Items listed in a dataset
____________

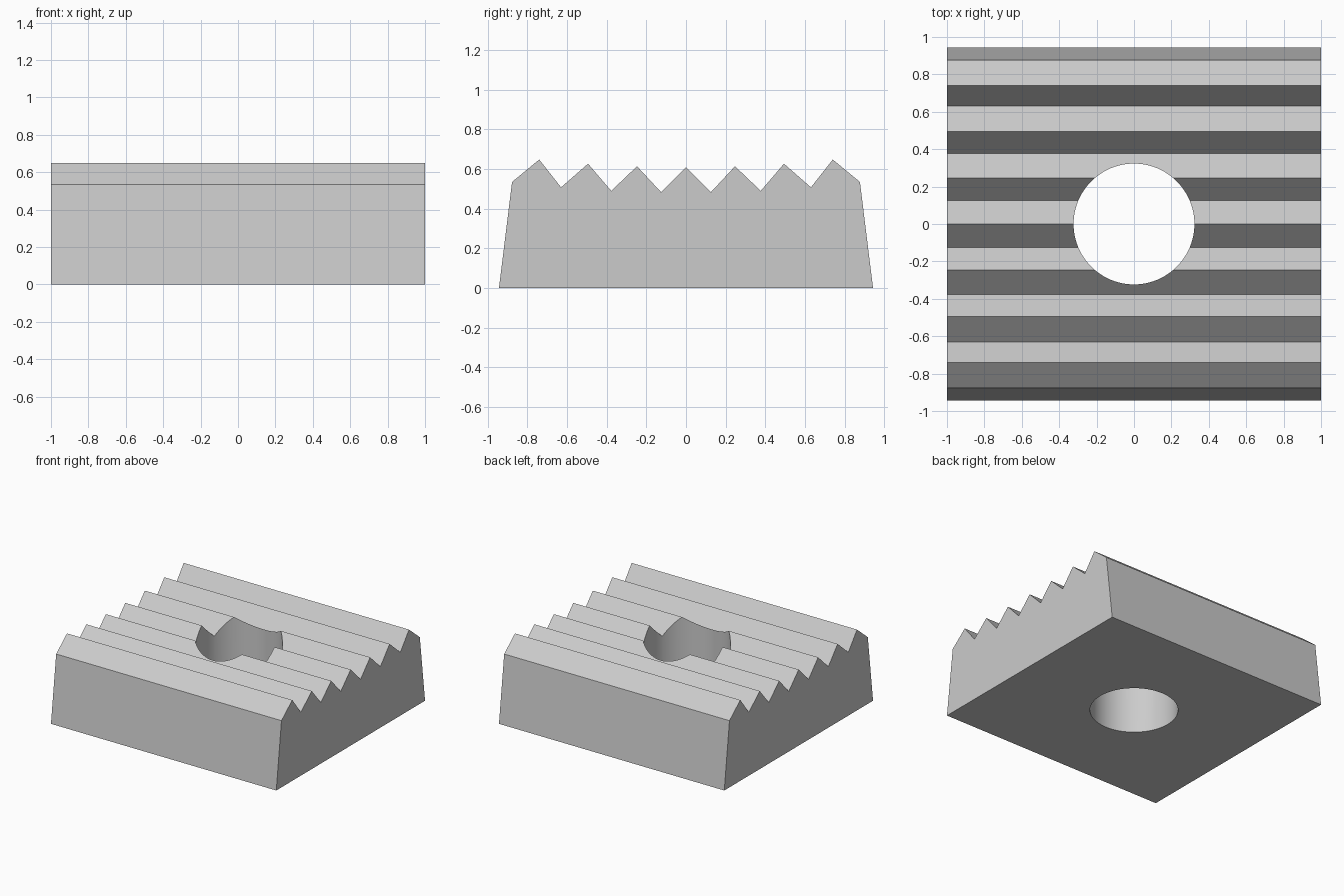
import bpy
import bmesh
import math

cube = bpy.data.objects.get("Cube")
if cube:
    bpy.data.objects.remove(cube, do_unlink=True)

# Plain grey finish
grey = bpy.data.materials.new("light grey")
grey.use_nodes = True
colour = (0.6, 0.6, 0.6, 1)
grey.diffuse_color = colour
grey.node_tree.nodes["Principled BSDF"].inputs["Base Color"].default_value = colour

HALF_WIDTH = 1.0
HOLE_RADIUS = 0.323

# Half of the serrated cross-section (y, z), from the base to the middle ridge
half = [(0.943, 0), (0.877, 0.535), (0.74, 0.648), (0.63, 0.508), (0.494, 0.627),
        (0.377, 0.49), (0.247, 0.614), (0.125, 0.483)]
profile = half + [(0, 0.61)] + [(-y, z) for y, z in reversed(half)]

# Serrated block: the profile extruded along x
bm = bmesh.new()
end = bm.faces.new([bm.verts.new((-HALF_WIDTH, y, z)) for y, z in profile])
extruded = bmesh.ops.extrude_face_region(bm, geom=[end], use_keep_orig=True)
moved = [v for v in extruded["geom"] if isinstance(v, bmesh.types.BMVert)]
bmesh.ops.translate(bm, verts=moved, vec=(2 * HALF_WIDTH, 0, 0))
bmesh.ops.recalc_face_normals(bm, faces=bm.faces)
mesh = bpy.data.meshes.new("serrated_block")
bm.to_mesh(mesh)
bm.free()
mesh.materials.append(grey)
block = bpy.data.objects.new("serrated_block", mesh)
bpy.context.collection.objects.link(block)

# Round through hole
bpy.ops.mesh.primitive_cylinder_add(vertices=96, radius=HOLE_RADIUS, depth=2, location=(0, 0, 0.3))
cutter = bpy.context.object
cutter.name = "hole_cutter"
cutter.hide_render = True
cutter.data.materials.append(grey)

bpy.ops.object.select_all(action="DESELECT")
block.select_set(True)
bpy.context.view_layer.objects.active = block
hole = block.modifiers.new("hole", "BOOLEAN")
hole.operation = "DIFFERENCE"
hole.solver = "EXACT"
hole.object = cutter
bpy.ops.object.modifier_apply(modifier=hole.name)
bpy.data.objects.remove(cutter, do_unlink=True)

# Smooth bore, crisp ridges
bpy.ops.object.shade_smooth_by_angle(angle=math.radians(25))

____________

__Assigned task__:
Count up the lines in the records where the string "objects" appears. Your reply is that number alone.

__Result of this task__:
6